Write anything that comes into your mind on your list. You can evaluate whether you really want to do it later. Right now, you’re just stretching your thinking muscles.
You’ll start to notice categories emerging. For example, things you want to learn related to technology. Once you identify a category, try to think of more things in that category.
You won’t get to 100 in one sitting so fold the list up into your purse or wallet, carry it around with you for a few days, and add items whenever you think of them.
Why the focus on Learning Activities?
Activities that are pleasurable, have a meaningful purpose (including being emotionally meaningful), and a moderate degree of challenge, tend to have more psychological and mood benefits than activities that are merely pleasurable.
Thinking about what you want to learn is also important from the perspective of Self-Expansion Theory. The idea behind Self Expansion Theory is that people having a pre-programed tendency to feel good when they’re growing psychologically and building psychological resources (like knowledge).
Variation: Make a List of 100 Conversations You Want to Have.
A variation of the first type of list is to instead write a list of 100 Conversations you want to have. There might be some overlap between the two types of lists e.g. you might want to ask your mother to show you how to make that favorite desert she used to make. If you already did the first list, ask yourself which of the things you want to learn you would like to learn through conversation with others? Who could you ask?
Other avenues to explore:
Who in the world would you like to speak to? If you got a chance to speak that person, what would you want to talk about? Even if you don’t ever get to have a conversation with a particular person, asking yourself what you’d want to talk to them about can be enlightening. There might be other people you can ask the same questions.
What personal values and deep goals do you have that are hidden from the world? What’s important to you that you don’t get to talk about? How could you find appropriate ways to talk about these deep goals so your deep goals become more integrated into your life, and you give people the opportunity to get to know you at a deep level.
Do you have interests you don’t tend to talk about very often with your existing friends? Online is a great place to start looking for other people who are talking and writing about the topics you’re passionate about, but local communities can be too.
Once you’ve made your List of 100 (or whatever number you got to), try out something on the list when you feel like you need a mood or energy boost.
Or, if you know you have a time period coming up in which you might expect to be bored, lonely etc. plan what you need to try something from the list during that period.
Start with the low commitment things on your list – the things you can do with little investment of time, money, or energy.
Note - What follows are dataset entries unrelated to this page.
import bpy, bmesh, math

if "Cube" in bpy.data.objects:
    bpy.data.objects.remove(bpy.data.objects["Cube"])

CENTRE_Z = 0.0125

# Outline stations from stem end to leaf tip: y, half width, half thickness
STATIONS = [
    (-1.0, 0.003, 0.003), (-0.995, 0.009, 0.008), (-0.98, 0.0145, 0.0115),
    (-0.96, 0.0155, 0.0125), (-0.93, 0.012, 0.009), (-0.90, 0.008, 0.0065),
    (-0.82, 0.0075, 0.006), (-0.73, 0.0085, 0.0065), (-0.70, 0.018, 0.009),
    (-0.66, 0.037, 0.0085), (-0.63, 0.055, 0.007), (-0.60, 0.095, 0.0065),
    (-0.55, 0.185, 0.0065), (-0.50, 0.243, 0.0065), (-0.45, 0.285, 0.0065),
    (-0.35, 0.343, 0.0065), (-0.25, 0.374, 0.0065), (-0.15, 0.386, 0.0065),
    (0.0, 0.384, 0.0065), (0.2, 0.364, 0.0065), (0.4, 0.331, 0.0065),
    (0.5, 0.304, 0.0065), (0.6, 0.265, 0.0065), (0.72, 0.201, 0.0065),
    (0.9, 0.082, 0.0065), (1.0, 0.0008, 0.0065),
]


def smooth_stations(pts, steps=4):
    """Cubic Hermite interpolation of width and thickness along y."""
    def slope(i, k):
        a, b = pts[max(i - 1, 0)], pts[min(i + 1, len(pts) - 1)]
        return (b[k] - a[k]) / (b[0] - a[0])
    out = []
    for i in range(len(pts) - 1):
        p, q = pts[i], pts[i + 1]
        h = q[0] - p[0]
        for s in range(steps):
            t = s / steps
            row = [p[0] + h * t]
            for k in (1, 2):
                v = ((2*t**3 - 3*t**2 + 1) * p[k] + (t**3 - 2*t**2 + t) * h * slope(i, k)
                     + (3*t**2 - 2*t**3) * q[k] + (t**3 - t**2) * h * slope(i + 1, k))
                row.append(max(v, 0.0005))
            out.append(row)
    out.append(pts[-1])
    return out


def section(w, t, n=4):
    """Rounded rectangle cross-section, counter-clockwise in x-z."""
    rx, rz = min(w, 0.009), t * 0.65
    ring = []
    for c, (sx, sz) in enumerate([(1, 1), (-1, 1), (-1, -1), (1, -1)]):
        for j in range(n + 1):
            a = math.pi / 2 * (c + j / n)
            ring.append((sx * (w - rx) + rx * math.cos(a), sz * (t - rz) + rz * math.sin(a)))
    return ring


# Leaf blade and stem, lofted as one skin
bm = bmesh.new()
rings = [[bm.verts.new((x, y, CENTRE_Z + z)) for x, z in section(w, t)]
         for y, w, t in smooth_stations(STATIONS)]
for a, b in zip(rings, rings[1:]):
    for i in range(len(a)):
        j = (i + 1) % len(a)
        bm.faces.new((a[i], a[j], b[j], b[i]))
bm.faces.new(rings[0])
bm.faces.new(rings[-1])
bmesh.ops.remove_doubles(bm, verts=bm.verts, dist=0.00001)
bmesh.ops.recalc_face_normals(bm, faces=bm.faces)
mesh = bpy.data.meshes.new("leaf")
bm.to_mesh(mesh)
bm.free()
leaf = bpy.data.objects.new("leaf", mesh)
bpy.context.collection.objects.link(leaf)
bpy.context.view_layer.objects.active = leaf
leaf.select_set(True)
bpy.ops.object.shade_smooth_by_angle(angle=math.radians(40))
I created this self discovery activity by adapting the basic concept of Lists of 100 which I first read about this book “Journal to the Self: Twenty-Two Paths to Personal Growth. Chapter 12: Lists.” (Amazon link)